The motive behind the database theft is as yet unknown, but the bulk of the members come from some of the City's most respected institutions.

Only details of the gold card and corporate memberships appear to have been downloaded from the database at the club. The list includes famous soccer players, two Premier League football managers, high profile businessmen ... and the editor of a national newspaper.

Gold card membership costs pounds 250 and the corporate card costs pounds 600 and is issued to four named members.
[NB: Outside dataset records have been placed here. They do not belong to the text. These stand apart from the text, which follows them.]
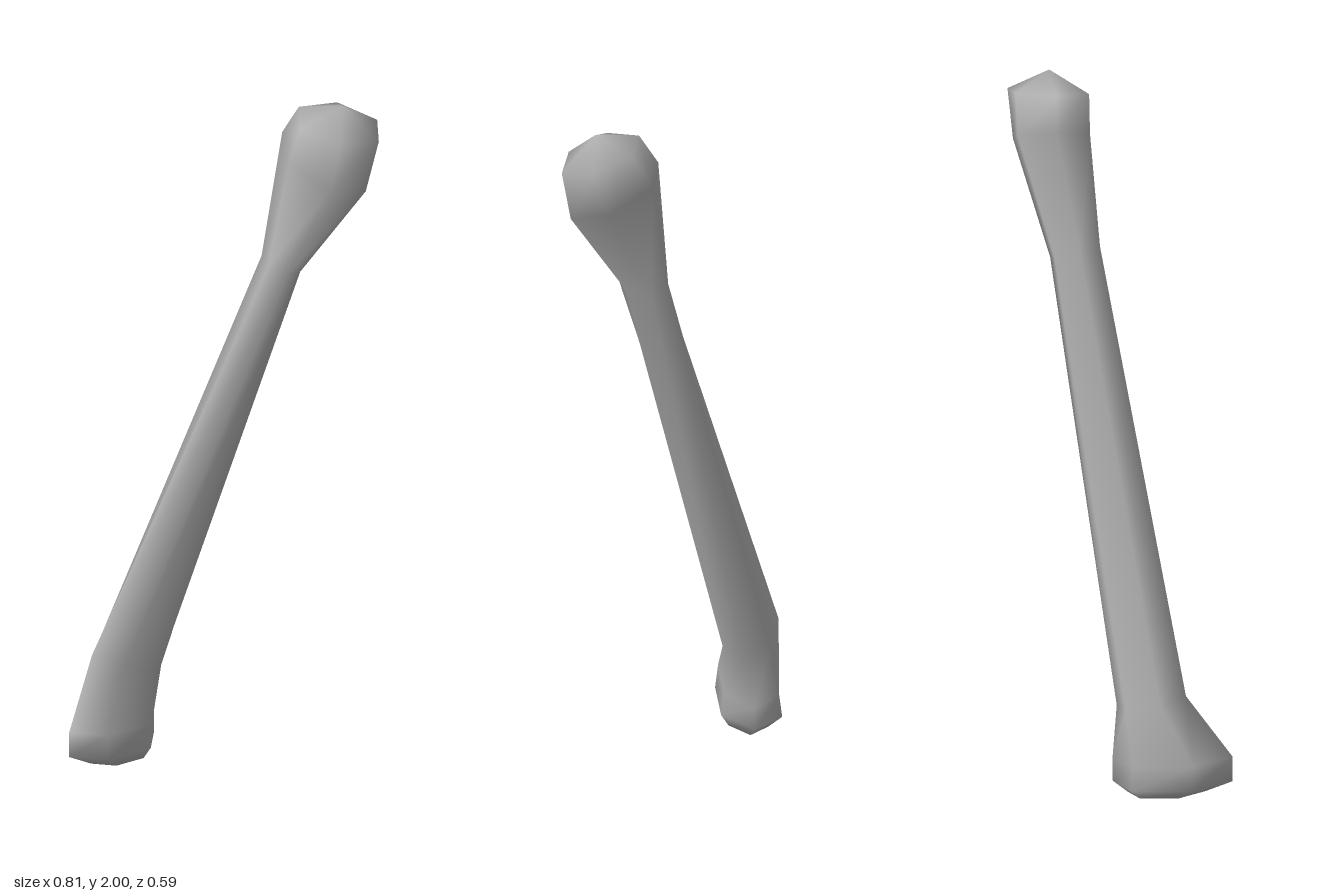
import * as THREE from 'three';

const SIDES = 6;

// Cross-sections from foot to head:
// centre x, y, z | half width x, its skew in z, half depth z | slope of y along x, along z
const RINGS = [
  [-0.22, 0.018, -0.19, 0.11, -0.02, 0.065, -0.08, 0],
  [-0.24, 0.055, -0.195, 0.17, -0.03, 0.1, -0.07, 0],
  [-0.24, 0.125, -0.195, 0.17, -0.03, 0.09, -0.1, 0],
  [-0.18, 0.295, -0.205, 0.11, 0.015, 0.078, -0.32, -0.05],
  [0.155, 1.51, 0.075, 0.065, -0.027, 0.071, -0.3, -0.15],
  [0.253, 1.82, 0.147, 0.118, 0.005, 0.135, -0.2, -0.45],
  [0.277, 1.94, 0.185, 0.127, 0.01, 0.115, -0.08, -0.28],
];
const FOOT_TIP = [-0.16, 0, -0.19];
const HEAD_TIP = [0.28, 2, 0.2];

function loftGeometry() {
  const positions = [];
  const index = [];
  for (const [cx, cy, cz, width, skew, depth, slopeX, slopeZ] of RINGS) {
    for (let j = 0; j < SIDES; j++) {
      const a = (j / SIDES) * Math.PI * 2;
      const dx = width * Math.cos(a);
      const dz = skew * Math.cos(a) + depth * Math.sin(a);
      positions.push(cx + dx, cy + slopeX * dx + slopeZ * dz, cz + dz);
    }
  }
  positions.push(...FOOT_TIP, ...HEAD_TIP);
  const foot = RINGS.length * SIDES;
  const head = foot + 1;
  const top = foot - SIDES;
  for (let j = 0; j < SIDES; j++) {
    const k = (j + 1) % SIDES;
    // side walls
    for (let i = 0; i < RINGS.length - 1; i++) {
      const lo = i * SIDES;
      const hi = lo + SIDES;
      index.push(lo + j, hi + j, lo + k, lo + k, hi + j, hi + k);
    }
    // end caps
    index.push(foot, j, k);
    index.push(head, top + k, top + j);
  }
  const geometry = new THREE.BufferGeometry();
  geometry.setAttribute('position', new THREE.Float32BufferAttribute(positions, 3));
  geometry.setIndex(index);
  geometry.computeVertexNormals();
  return geometry;
}

export function createModel() {
  const group = new THREE.Group();
  group.name = 'bone';

  const grey = new THREE.MeshStandardMaterial({ color: 0xb0b0b0 });
  grey.name = 'bone grey';

  // shaft with a wide foot and a rounded head
  const bone = new THREE.Mesh(loftGeometry(), grey);
  bone.name = 'boneShaft';
  group.add(bone);
  return group;
}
Entry is free to the bearer of both cards but corporate member holders can invite four guests per visit.

Business, mobile and home telephone numbers are included on the list alongside the names of workplaces, most of which are based in the City.

They include such institutions as SBC Warburg, Dillon Read, Royal Bank of Scotland, Credit Suisse First Boston, Merrill Lynch, Barclays Capital and Normand City Finance. Numerous blue chip companies such as Axa Insurance, Exco, Emerald Travel and Japan Airlines are listed next to the names of the members.

Chris Hall, operations director at Cherokee, said: "We are trying to investigate how the hell it got out. This is an internal investigation at the moment. Everything is kept on disk and the disks are still here. I've no idea what the motive is. As and when we find out we will make an announcement and we will be contacting our members."

Most of the City firms declined to comment, but a spokeswoman for Merrill Lynch said: "We don't have a corporate membership at this club." She refused to comment on gold-card individuals employed by the company.

One individual who works for Axa Insurance was stunned. "God, that list could cause a lot of damage. No I don't want you to use my bloody name, nobody in their right mind would want their name in print. It's not that I am ashamed of being a member, but it wouldn't enhance my reputation round the office with female colleagues, for sure."

Another member, at SBC Warburg, was more relaxed. "It's a place for you to wind down and have a good laugh with colleagues or clients," he said. "I can think of far worse places to go."

Perhaps the most curious corporate name on the list belongs to an entire watch at London Fire Brigade's Whitechapel Station. A spokesman explained: "The guys went on a fire safety check to the club and they were offered corporate membership ... it's all a big misunderstanding."

Comments